Zinc continues to glow red hot amid the general gloom pervading the industrial metals sector.
On the London Metal Exchange (LME) three-month metal closed last week valued at $2,364 per tonne, up 50 percent on the start of the year and the highest it's been since May last year.
Everyone, it seems, is still buying into the galvanising metal's enticing narrative of supply shortfall, something of a stand-out in a sector that is more worried about the weak state of demand.
So too is Nyrstar, the Belgian zinc smelting giant. "We believe that the zinc price should continue to rise on the basis of improving supply and demand fundamentals", said the company's chief executive officer, Bill Scotting.
Except that statement accompanied a notification that the company has just initiated a hedging programme, essentially locking in forward prices through the end of the first quarter of next year.
Which raises the question as to whether Nyrstar thinks this year's rally might be about to run out of steam.
Should zinc bulls be worried?
THE NYRSTAR HEDGES
Nyrstar has used the options market to mitigate the potential for lower prices over the coming months.
The "collar structures", as they're called, involve the purchase of put options, which confer the right to sell, and the simultaneous sale of call options, which confer the right to buy.
The net effect, as Nyrstar explained, is to eliminate price exposure outside of a $2,137-2,437 per tonne price band through the end of this year.
A similarly structured hedge over the first quarter of next year will do the same in a $2,100-2,457 price band, with exposure kicking back in at a price above $2,800 per tonne.
There are several points worth noting here.
Firstly, Nyrstar has done this sort of thing before. Similar short-term "strategic" hedges on the zinc price were put in place in both 2013 and 2014, while the company has this year also hedged its foreign exchange exposure.
Secondly, the latest hedges cover only a small part of the company's production, around 8,000 tonnes per month of metal. Production guidance this year is 1.0-1.1 million tonnes, equivalent to 83,000-92,000 tonnes per month.

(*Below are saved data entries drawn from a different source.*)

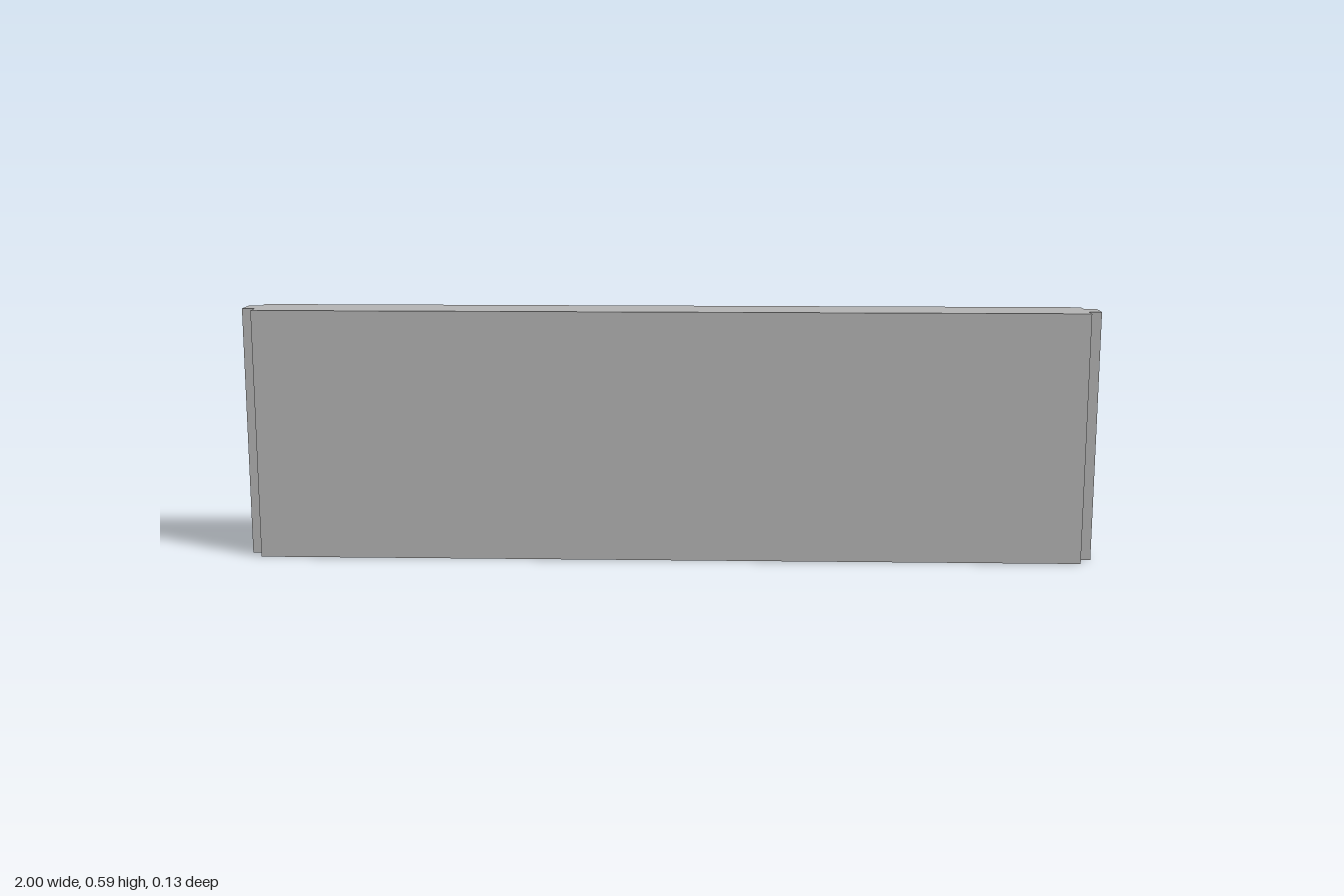
import * as THREE from 'three';

export function createModel() {
  const group = new THREE.Group();
  group.name = 'slidingPanel';
  const grey = new THREE.MeshStandardMaterial({ color: 0xb2b2b2 });
  grey.name = 'grey';

  const height = 0.59, inner = 0.97, front = 0.065, back = -0.065;

  // Panel with a tongue down each end, as a plan outline (x, z) raised to full height
  const half = [
    [inner, front], [inner, 0.028], [1, 0.028],
    [1, -0.03], [inner, -0.03], [inner, 0],
  ];
  const outline = [...half, ...half.map(([x, z]) => [-x, z]).reverse()];
  const plan = new THREE.Shape(outline.map(([x, z]) => new THREE.Vector2(x, -z)));
  const panelGeometry = new THREE.ExtrudeGeometry(plan, { depth: height, bevelEnabled: false });
  panelGeometry.rotateX(-Math.PI / 2);
  const panel = new THREE.Mesh(panelGeometry, grey);
  panel.name = 'panelWithEndTongues';
  group.add(panel);

  // Rail along the top of the back
  const railHeight = 0.065;
  const rail = new THREE.Mesh(new THREE.BoxGeometry(inner * 2, railHeight, -back), grey);
  rail.name = 'topBackRail';
  rail.position.set(0, height - railHeight / 2, back / 2);
  group.add(rail);

  return group;
}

Thirdly, Nyrstar is going through a wholesale financial restructuring, including the disposal of its zinc mining business, as it tries to shore up its balance sheet in the wake of zinc's plunge to a multi-year low of $1,444.50 per tonne in January this year.
Given Nyrstar's trials and tribulations, locking in a degree of pricing certainty on part of its output is understandable.
But it also means that Nyrstar's zinc hedges may say as much about the company as they do about the zinc price.
The more interesting question, though, is whether other producers are thinking, and doing, the same.
Because the other unique thing about Nyrstar's hedges is that the company publicly discloses them in explicit detail.
Plenty of other producers don't.
But there are signs that others may also be capitalising on zinc's super-strong rally to, quite literally, hedge their bets.
Take the LME options market, for example.
Back in June all the excitement was about what was happening on the upside, with super-bullish plays being put on strike prices as high as $3,000 per tonne in June 2017.
Those call options are still open, by the way, but in the interim the overall tenor of the LME options market has changed.
Back in June open interest on calls through January 2018 totalled 42,582 lots, while open interest on puts stood at just 26,200 lots.
Fast forward a couple of months, however, and the playing field has shifted in favour of put options.
There are now 48,679 lots of open interest on put options through January 2018, exceeding the 44,914 lots of open interest on the calls.
The last few days in particular have seen some fairly heavy volumes go through on puts at the $2,000, $2,100 and $2,175 strike prices across the front three months.
The scale of the shift in positioning goes way beyond anything that could be attributable just to Nyrstar's hedging.
The increase in put option open interest since June represents almost 562,000 tonnes.
Evidently, others are thinking the same about the sustainability of the zinc rally as Nyrstar, even if they don't have the Belgian company's specific balance sheet pressures.
Moreover, options are only one way of hedging forward price exposure.
The more conventional path is in the form of forward sales and here too, the shape of the forward zinc curve on the London market should give pause for thought.
Beyond January next year the curve is firmly backwardated, which seems to bear out chatter on the LME "Street" about what one broker, Kingdom Futures, has called "aggressive forward producer hedging programs".http://www.reuters.com/article/nyrstar-zinc-ahome-idUSL8N1BH29M